Countries attach great importance to the development of GPS signal jammer
Usually, that means Pyongyang using its GPS jammers to try and throw a wrench in the exercise. Now, South Korea's military says the North's electronic interference has done more than just bug folks trying to get satellite-guided directions to their favorite bibimbap spot. North Korea's jamming pushed an American military aircraft out of the skies.
"If the report is accurate, the [North Koreans] may have acquired a more powerful GPS high power jammer, capable of affecting navigation systems over a wider area, (potentially) impacting a host of activities, from intelligence collection to precision weapons applications," one former U.S. Air Force intelligence officer notes.
The news of the spy plane's GPS troubles comes on the heels of rumors that North Korea is working on a new (or souping up an old) jammer. South Korean officials have claimed that Kim's jammers had a range of between 50-100 kilometers. But a South Korean Defense Ministry report on Tuesday indicated that the North is at work on a jammer with a range of more than 100 km.

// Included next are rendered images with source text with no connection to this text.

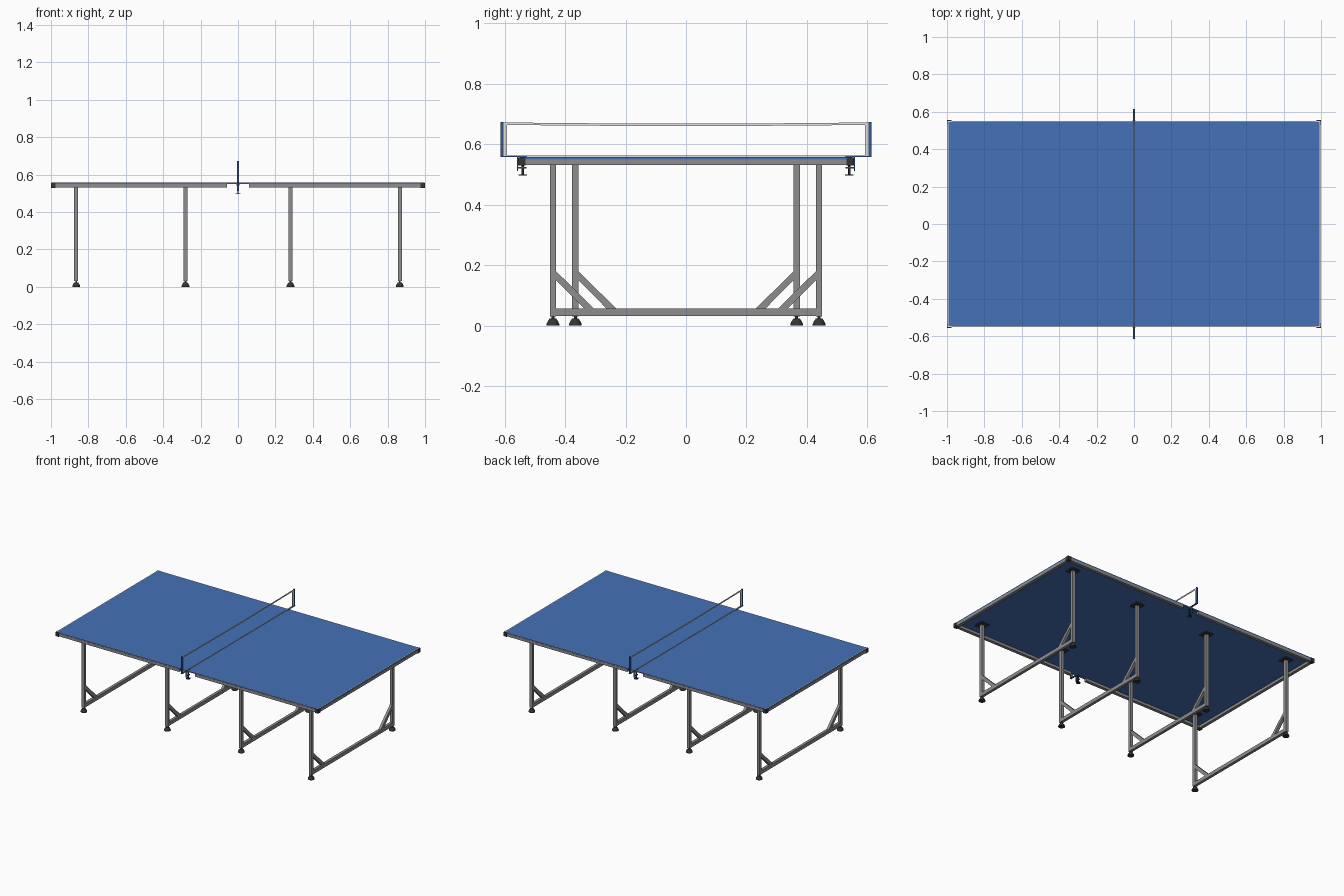
import bpy, bmesh, math

if "Cube" in bpy.data.objects:
    bpy.data.objects.remove(bpy.data.objects["Cube"])


def mat(name, col):
    m = bpy.data.materials.new(name)
    m.diffuse_color = (*col, 1)
    m.use_nodes = True
    m.node_tree.nodes["Principled BSDF"].inputs["Base Color"].default_value = m.diffuse_color
    return m


BLUE = mat("table blue", (0.058, 0.165, 0.48))
GREY = mat("steel grey", (0.27, 0.27, 0.275))
BLACK = mat("black plastic", (0.035, 0.035, 0.035))
WHITE = mat("line white", (0.75, 0.75, 0.75))
NAVY = mat("clamp blue", (0.04, 0.09, 0.25))


def finish(bm, name, *mats):
    bmesh.ops.recalc_face_normals(bm, faces=bm.faces)
    me = bpy.data.meshes.new(name)
    bm.to_mesh(me)
    bm.free()
    for m in mats:
        me.materials.append(m)
    ob = bpy.data.objects.new(name, me)
    bpy.context.collection.objects.link(ob)
    return ob


def box(name, x0, x1, y0, y1, z0, z1, m):
    bm = bmesh.new()
    bmesh.ops.create_cube(bm, size=1)
    for v in bm.verts:
        v.co.x = x0 if v.co.x < 0 else x1
        v.co.y = y0 if v.co.y < 0 else y1
        v.co.z = z0 if v.co.z < 0 else z1
    return finish(bm, name, m)


def prism(name, pts, x0, x1, m):
    """Polygon in the y-z plane extruded along x."""
    bm = bmesh.new()
    f = bm.faces.new([bm.verts.new((x0, y, z)) for y, z in pts])
    r = bmesh.ops.extrude_face_region(bm, geom=[f])
    for v in r["geom"]:
        if isinstance(v, bmesh.types.BMVert):
            v.co.x = x1
    return finish(bm, name, m)


def lathe(name, prof, x, y, m, n=20):
    """Profile of (radius, z) points turned about a vertical axis."""
    bm = bmesh.new()
    rings = [[bm.verts.new((x + r * math.cos(2 * math.pi * i / n),
                            y + r * math.sin(2 * math.pi * i / n), z))
              for i in range(n)] for r, z in prof]
    for a, b in zip(rings, rings[1:]):
        for i in range(n):
            bm.faces.new((a[i], a[(i + 1) % n], b[(i + 1) % n], b[i]))
    bm.faces.new(rings[0])
    bm.faces.new(rings[-1])
    ob = finish(bm, name, m)
    bpy.context.view_layer.objects.active = ob
    ob.select_set(True)
    bpy.ops.object.shade_smooth_by_angle(angle=math.radians(35))
    ob.select_set(False)


# table top, with a white border inset into the upper face
bm = bmesh.new()
bmesh.ops.create_cube(bm, size=1)
for v in bm.verts:
    v.co = (v.co.x * 1.992, v.co.y * 1.102, 0.549 if v.co.z < 0 else 0.558)
bm.normal_update()
top = [f for f in bm.faces if f.normal.z > 0.9]
border = bmesh.ops.inset_region(bm, faces=top, thickness=0.007)["faces"]
for f in border:
    f.material_index = 1
finish(bm, "table_top", BLUE, WHITE)

# centre line and seam under the net
box("centre_seam", -0.002, 0.002, -0.55, 0.55, 0.5575, 0.5585, WHITE)

for sx in (-1, 1):
    xs = lambda a, b: sorted((sx * a, sx * b))
    # end rail
    box("end_rail", *xs(0.976, 0.997), -0.531, 0.531, 0.531, 0.5495, GREY)
    for sy in (-1, 1):
        ys = lambda a, b: sorted((sy * a, sy * b))
        # side rail, stopping short of the net clamp
        box("side_rail", *xs(0.06, 0.978), *ys(0.531, 0.552), 0.531, 0.5495, GREY)
        box("corner_cap", *xs(0.975, 1.0), *ys(0.53, 0.556), 0.529, 0.5565, BLACK)

    # leg frames: the outer pair is wider than the inner pair
    for cx, ly in ((0.865, 0.44), (0.281, 0.366)):
        x = sx * cx
        h = 0.0105
        box("frame_crossbar", x - h + .001, x + h - .001, -ly, ly, 0.031, 0.056, GREY)
        for sy in (-1, 1):
            y = sy * ly
            box("leg", x - h, x + h, y - h, y + h, 0.03, 0.548, GREY)
            inner = ly - h
            prism("leg_brace",
                  [(sy * (inner - d), z) for d, z in
                   ((-.002, .182), (-.002, .152), (.095, .054), (.127, .054))],
                  x - 0.009, x + 0.009, GREY)
            box("leg_top_plate", x - .032, x + .032, y - .032, y + .032,
                0.543, 0.5495, BLACK)
            lathe("foot", [(.021, 0), (.021, .005), (.017, .014), (.011, .023),
                           (.005, .024), (.005, .032)], x, y, BLACK)

# net tapes: slightly sagging top tape, bottom tape and side tapes
def tape(name, z0, z1, sag):
    n = 12
    ys = [-0.604 + 1.208 * i / n for i in range(n + 1)]
    drop = lambda y: sag * (1 - (y / 0.604) ** 2)
    pts = [(y, z0 - drop(y)) for y in ys] + [(y, z1 - drop(y)) for y in reversed(ys)]
    prism(name, pts, -0.002, 0.002, WHITE)


tape("net_top_tape", 0.664, 0.672, 0.004)
tape("net_bottom_tape", 0.5585, 0.5625, 0.0)

for sy in (-1, 1):
    ys = lambda a, b: sorted((sy * a, sy * b))
    box("net_side_tape", -0.002, 0.002, *ys(0.592, 0.604), 0.560, 0.670, WHITE)
    # net post with its clamp
    box("net_post", -0.005, 0.005, *ys(0.604, 0.614), 0.558, 0.674, NAVY)
    box("clamp_arm", -0.006, 0.006, *ys(0.525, 0.614), 0.5575, 0.561, NAVY)
    box("clamp_back", -0.006, 0.006, *ys(0.5555, 0.5595), 0.512, 0.559, NAVY)
    box("clamp_jaw", -0.006, 0.006, *ys(0.528, 0.5595), 0.520, 0.524, NAVY)
    lathe("clamp_screw", [(.0035, .498), (.0035, .543), (.009, .543), (.009, .549)],
          0, sy * 0.54, BLACK, 12)
    lathe("clamp_knob", [(.014, .496), (.014, .500)], 0, sy * 0.54, BLACK, 16)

The second was a spinoff of the Russian system manufactured domestically in North Korea, which is believed to have similar capabilities but costs less on the open market. South Korean intelligence has claimed that in early 2010, North Korea purchased a new 24-Watt jammer from Russia – capable of jamming GPS reception within a 400 kilometer radius, which basically covers the entire Korean Peninsula.
The event did not go unnoticed in Israel, which has for years feared but simultaneously prepared for the possibility that—in a future conflict with Hezbollah in Lebanon, Hamas in the Gaza Strip, Syria or Iran—its GPS-guided weapons will fail. The IDF has taken into consideration the possibility that North Korea has sold its GPS jamming system to countries in the Middle East including Lebanon, Syria, and Iran.
GPS jamming capabilities have been a taboo subject within the Israeli defense establishment and IDF for years, with officers dissuaded from even discussing the potential vulnerability. But as the possibility of a new conflict looms on the horizon, there is no ignoring the likelihood of Israeli bombs being rendered satellite-less in a future
Logan Scott, president of a company with GPS expertise called LS Consulting, said in a May webinar run by Inside GNSS that a GPS jammer with one-tenth of a watt of transmit power has a range of 9.4 miles, a one watt jammer, 29.8 miles, and a fen watt jammer, 94.2 miles. Inside GNSS is a magazine on GPS and other satellite navigation systems operated by China, the European Union and Russia, collectively called Global Navigation Satellite Systems.
DHS and the Defense Department have worked to develop a jammer location system that picks up and feeds jammer signals to a master station run by the National Geo-Spatial Intelligence Agency since 2010, but to date the only feeds it receives are from sensors located at Newark Liberty International Airport in New Jersey, Merrill told the conference.